→ **Stored data**:

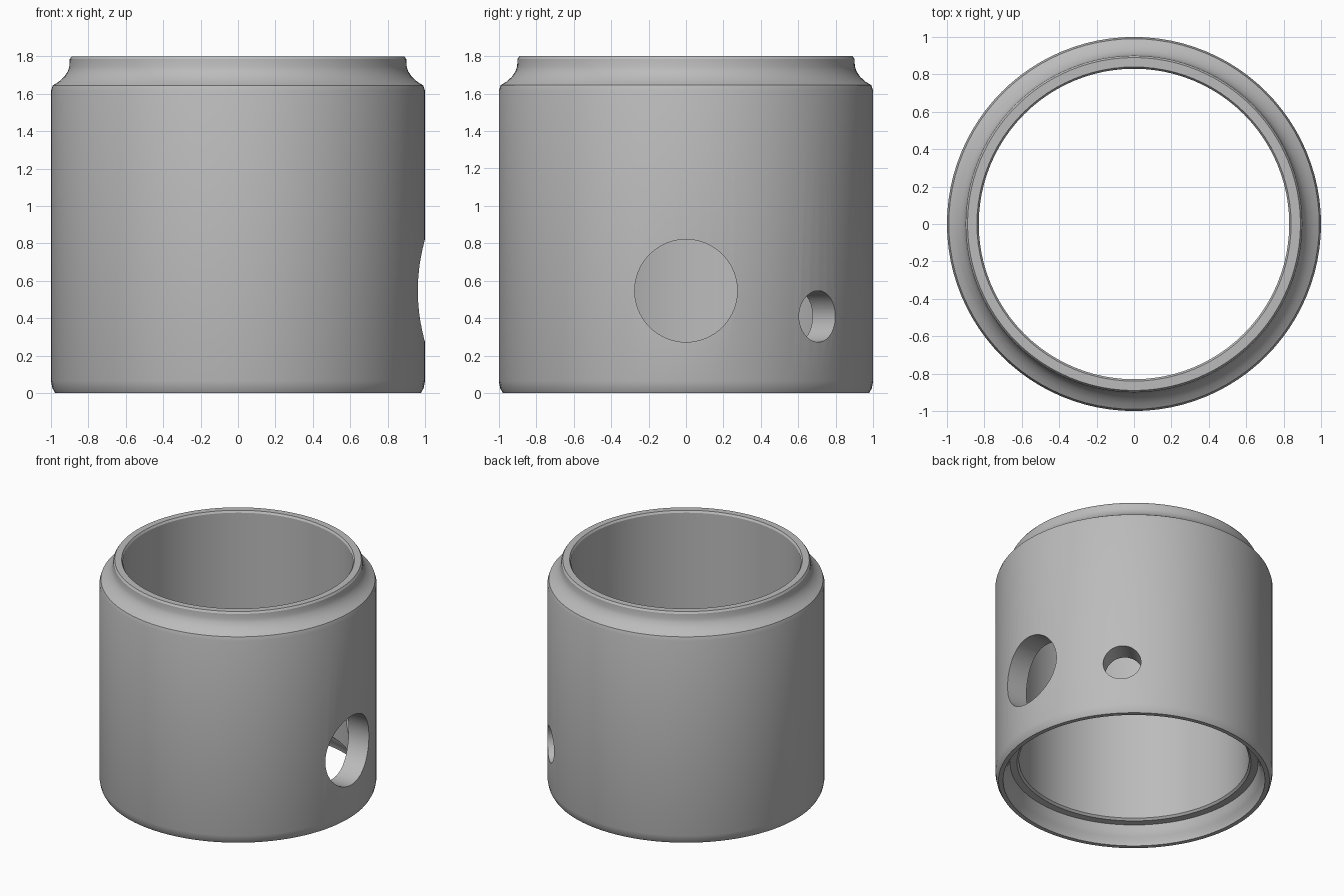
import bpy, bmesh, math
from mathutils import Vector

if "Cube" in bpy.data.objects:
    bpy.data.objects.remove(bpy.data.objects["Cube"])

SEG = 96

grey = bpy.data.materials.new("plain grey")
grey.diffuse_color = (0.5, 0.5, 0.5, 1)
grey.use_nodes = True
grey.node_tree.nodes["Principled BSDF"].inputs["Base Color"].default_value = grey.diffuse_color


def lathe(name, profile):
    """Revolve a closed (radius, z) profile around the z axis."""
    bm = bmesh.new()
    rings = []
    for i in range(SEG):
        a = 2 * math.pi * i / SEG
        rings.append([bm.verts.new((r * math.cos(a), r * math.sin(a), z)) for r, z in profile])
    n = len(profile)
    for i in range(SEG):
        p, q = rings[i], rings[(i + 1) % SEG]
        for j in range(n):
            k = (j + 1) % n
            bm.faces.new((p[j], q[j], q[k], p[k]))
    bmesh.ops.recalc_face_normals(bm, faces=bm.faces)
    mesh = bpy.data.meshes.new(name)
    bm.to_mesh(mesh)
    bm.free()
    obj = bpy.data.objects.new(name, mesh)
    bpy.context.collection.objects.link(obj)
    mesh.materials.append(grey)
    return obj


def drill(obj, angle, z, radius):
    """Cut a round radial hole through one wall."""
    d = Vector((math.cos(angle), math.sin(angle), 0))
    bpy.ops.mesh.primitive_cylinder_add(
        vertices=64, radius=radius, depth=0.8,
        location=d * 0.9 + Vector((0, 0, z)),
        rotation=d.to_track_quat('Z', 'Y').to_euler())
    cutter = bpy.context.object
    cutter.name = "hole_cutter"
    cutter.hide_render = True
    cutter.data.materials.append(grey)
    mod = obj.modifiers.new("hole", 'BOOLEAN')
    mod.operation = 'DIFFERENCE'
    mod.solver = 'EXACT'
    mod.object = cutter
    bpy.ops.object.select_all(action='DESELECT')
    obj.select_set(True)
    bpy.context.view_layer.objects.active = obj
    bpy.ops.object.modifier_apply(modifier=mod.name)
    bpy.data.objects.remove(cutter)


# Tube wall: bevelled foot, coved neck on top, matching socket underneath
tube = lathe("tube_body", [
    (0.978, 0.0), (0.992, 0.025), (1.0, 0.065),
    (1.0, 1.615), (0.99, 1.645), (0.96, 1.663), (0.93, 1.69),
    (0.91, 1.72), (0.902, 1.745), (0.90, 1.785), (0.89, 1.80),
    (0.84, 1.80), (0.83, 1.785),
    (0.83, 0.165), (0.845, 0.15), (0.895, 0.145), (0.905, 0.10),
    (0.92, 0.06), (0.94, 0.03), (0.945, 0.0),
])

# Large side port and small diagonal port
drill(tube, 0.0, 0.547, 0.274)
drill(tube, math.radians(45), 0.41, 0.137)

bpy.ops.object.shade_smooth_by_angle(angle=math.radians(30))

→ **Assigned task**:
Output all the data above verbatim, leaving out images.

→ **Exercise response**:
import bpy, bmesh, math
from mathutils import Vector

if "Cube" in bpy.data.objects:
    bpy.data.objects.remove(bpy.data.objects["Cube"])

SEG = 96

grey = bpy.data.materials.new("plain grey")
grey.diffuse_color = (0.5, 0.5, 0.5, 1)
grey.use_nodes = True
grey.node_tree.nodes["Principled BSDF"].inputs["Base Color"].default_value = grey.diffuse_color


def lathe(name, profile):
    """Revolve a closed (radius, z) profile around the z axis."""
    bm = bmesh.new()
    rings = []
    for i in range(SEG):
        a = 2 * math.pi * i / SEG
        rings.append([bm.verts.new((r * math.cos(a), r * math.sin(a), z)) for r, z in profile])
    n = len(profile)
    for i in range(SEG):
        p, q = rings[i], rings[(i + 1) % SEG]
        for j in range(n):
            k = (j + 1) % n
            bm.faces.new((p[j], q[j], q[k], p[k]))
    bmesh.ops.recalc_face_normals(bm, faces=bm.faces)
    mesh = bpy.data.meshes.new(name)
    bm.to_mesh(mesh)
    bm.free()
    obj = bpy.data.objects.new(name, mesh)
    bpy.context.collection.objects.link(obj)
    mesh.materials.append(grey)
    return obj


def drill(obj, angle, z, radius):
    """Cut a round radial hole through one wall."""
    d = Vector((math.cos(angle), math.sin(angle), 0))
    bpy.ops.mesh.primitive_cylinder_add(
        vertices=64, radius=radius, depth=0.8,
        location=d * 0.9 + Vector((0, 0, z)),
        rotation=d.to_track_quat('Z', 'Y').to_euler())
    cutter = bpy.context.object
    cutter.name = "hole_cutter"
    cutter.hide_render = True
    cutter.data.materials.append(grey)
    mod = obj.modifiers.new("hole", 'BOOLEAN')
    mod.operation = 'DIFFERENCE'
    mod.solver = 'EXACT'
    mod.object = cutter
    bpy.ops.object.select_all(action='DESELECT')
    obj.select_set(True)
    bpy.context.view_layer.objects.active = obj
    bpy.ops.object.modifier_apply(modifier=mod.name)
    bpy.data.objects.remove(cutter)


# Tube wall: bevelled foot, coved neck on top, matching socket underneath
tube = lathe("tube_body", [
    (0.978, 0.0), (0.992, 0.025), (1.0, 0.065),
    (1.0, 1.615), (0.99, 1.645), (0.96, 1.663), (0.93, 1.69),
    (0.91, 1.72), (0.902, 1.745), (0.90, 1.785), (0.89, 1.80),
    (0.84, 1.80), (0.83, 1.785),
    (0.83, 0.165), (0.845, 0.15), (0.895, 0.145), (0.905, 0.10),
    (0.92, 0.06), (0.94, 0.03), (0.945, 0.0),
])

# Large side port and small diagonal port
drill(tube, 0.0, 0.547, 0.274)
drill(tube, math.radians(45), 0.41, 0.137)

bpy.ops.object.shade_smooth_by_angle(angle=math.radians(30))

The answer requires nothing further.